[Source texts of formatted documents]
========================================
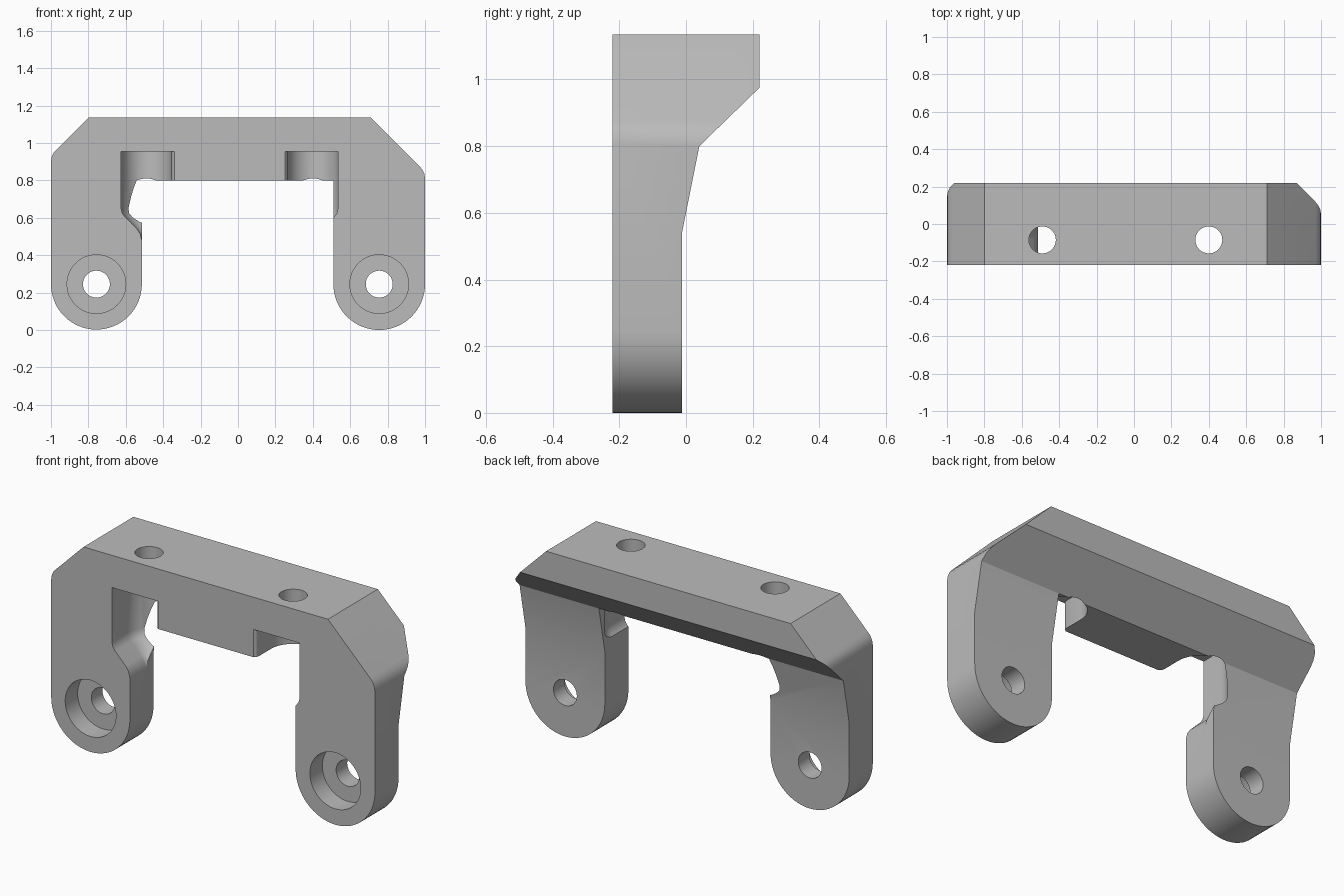
import bpy, bmesh, math

cube = bpy.data.objects.get("Cube")
if cube:
    bpy.data.objects.remove(cube, do_unlink=True)

grey = bpy.data.materials.new("light grey")
grey.use_nodes = True
colour = (0.5, 0.5, 0.5, 1)
grey.diffuse_color = colour
grey.node_tree.nodes["Principled BSDF"].inputs["Base Color"].default_value = colour


def loft(name, rings):
    """Closed solid through a list of matching rings of points."""
    bm = bmesh.new()
    rows = [[bm.verts.new(p) for p in ring] for ring in rings]
    n = len(rows[0])
    for a, b in zip(rows, rows[1:]):
        for i in range(n):
            j = (i + 1) % n
            bm.faces.new((a[i], a[j], b[j], b[i]))
    bm.faces.new(rows[0])
    bm.faces.new(rows[-1])
    bmesh.ops.recalc_face_normals(bm, faces=bm.faces)
    mesh = bpy.data.meshes.new(name)
    bm.to_mesh(mesh)
    bm.free()
    mesh.materials.append(grey)
    obj = bpy.data.objects.new(name, mesh)
    bpy.context.collection.objects.link(obj)
    return obj


def arc(cx, cy, r, start, end, steps):
    return [(cx + r * math.cos(math.radians(start + (end - start) * i / steps)),
             cy + r * math.sin(math.radians(start + (end - start) * i / steps)))
            for i in range(steps + 1)]


def cylinder_y(name, x, z, r, y0, y1):
    pts = arc(x, z, r, 0, 352.5, 47)
    return loft(name, [[(a, y, b) for a, b in pts] for y in (y0, y1)])


def cylinder_z(name, x, y, r, z0, z1):
    pts = arc(x, y, r, 0, 352.5, 47)
    return loft(name, [[(a, b, z) for a, b in pts] for z in (z0, z1)])


def combine(target, tool, operation):
    mod = target.modifiers.new(tool.name, 'BOOLEAN')
    mod.operation, mod.object, mod.solver = operation, tool, 'EXACT'
    bpy.context.view_layer.objects.active = target
    bpy.ops.object.modifier_apply(modifier=mod.name)
    bpy.data.objects.remove(tool, do_unlink=True)


# Arch outline with rounded feet, extruded front to back
RIGHT_X, LEFT_X, FOOT_Z = -0.757, 0.755, 0.245
outline = [(-0.8, 1.135), (-0.965, 0.97), (-0.985, 0.95), (-0.996, 0.925), (-1, 0.9)]
outline += arc(RIGHT_X, FOOT_Z, 0.243, 180, 360, 32)
outline += [(-0.514, 0.8), (0.51, 0.8)]
outline += arc(LEFT_X, FOOT_Z, 0.245, 180, 360, 32)
outline += [(1, 0.81), (0.996, 0.835), (0.985, 0.858), (0.97, 0.876), (0.71, 1.135)]
bracket = loft("bracket", [[(x, y, z) for x, z in outline] for y in (-0.22, 0.3)])

# Side profile trims the sloped back
side = [(-0.3, -0.1), (-0.012, -0.1), (-0.012, 0.54), (0.04, 0.8),
        (0.22, 0.975), (0.22, 1.3), (-0.3, 1.3)]
combine(bracket, loft("side_trim", [[(x, y, z) for y, z in side] for x in (-1.2, 1.2)]),
        'INTERSECT')

# Front-opening bolt pockets, tapering into the legs, with bolt holes above
BOLT_Y = -0.085
TAPER = [(0.955, 0.135), (0.65, 0.135), (0.625, 0.129), (0.605, 0.115),
         (0.54, 0.05), (0.515, 0.033), (0.48, 0.024), (0.4, 0.01)]
for name, x, inward in (("right", -0.49, 1), ("left", 0.4, -1)):
    rings = []
    for z, r in TAPER:
        back = arc(0, BOLT_Y, r, 0, 180, 24)
        ring = [(r + 0.015, -0.3), (r + 0.015, -0.22), (r + 0.005, -0.21), (r, -0.195)]
        ring += back + [(-r, -0.3)]
        rings.append([(x + inward * px, py, z) for px, py in ring])
    combine(bracket, loft(name + "_pocket", rings), 'DIFFERENCE')
    combine(bracket, cylinder_z(name + "_bolt_hole", x, BOLT_Y, 0.072, 0.9, 1.3), 'DIFFERENCE')

# Counterbored pivot holes through the feet
for name, x in (("right", RIGHT_X), ("left", LEFT_X)):
    combine(bracket, cylinder_y(name + "_counterbore", x, FOOT_Z, 0.157, -0.4, -0.11),
            'DIFFERENCE')
    combine(bracket, cylinder_y(name + "_pivot_hole", x, FOOT_Z, 0.072, -0.3, 0.3),
            'DIFFERENCE')

bpy.ops.object.select_all(action='DESELECT')
bracket.select_set(True)
bpy.context.view_layer.objects.active = bracket
bpy.ops.object.shade_smooth_by_angle(angle=math.radians(25))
========================================
**Exercise aim**
Filter the records above for lines containing the word "faces", and copy those lines.

**Exercise solution**
            bm.faces.new((a[i], a[j], b[j], b[i]))
    bm.faces.new(rows[0])
    bm.faces.new(rows[-1])
    bmesh.ops.recalc_face_normals(bm, faces=bm.faces)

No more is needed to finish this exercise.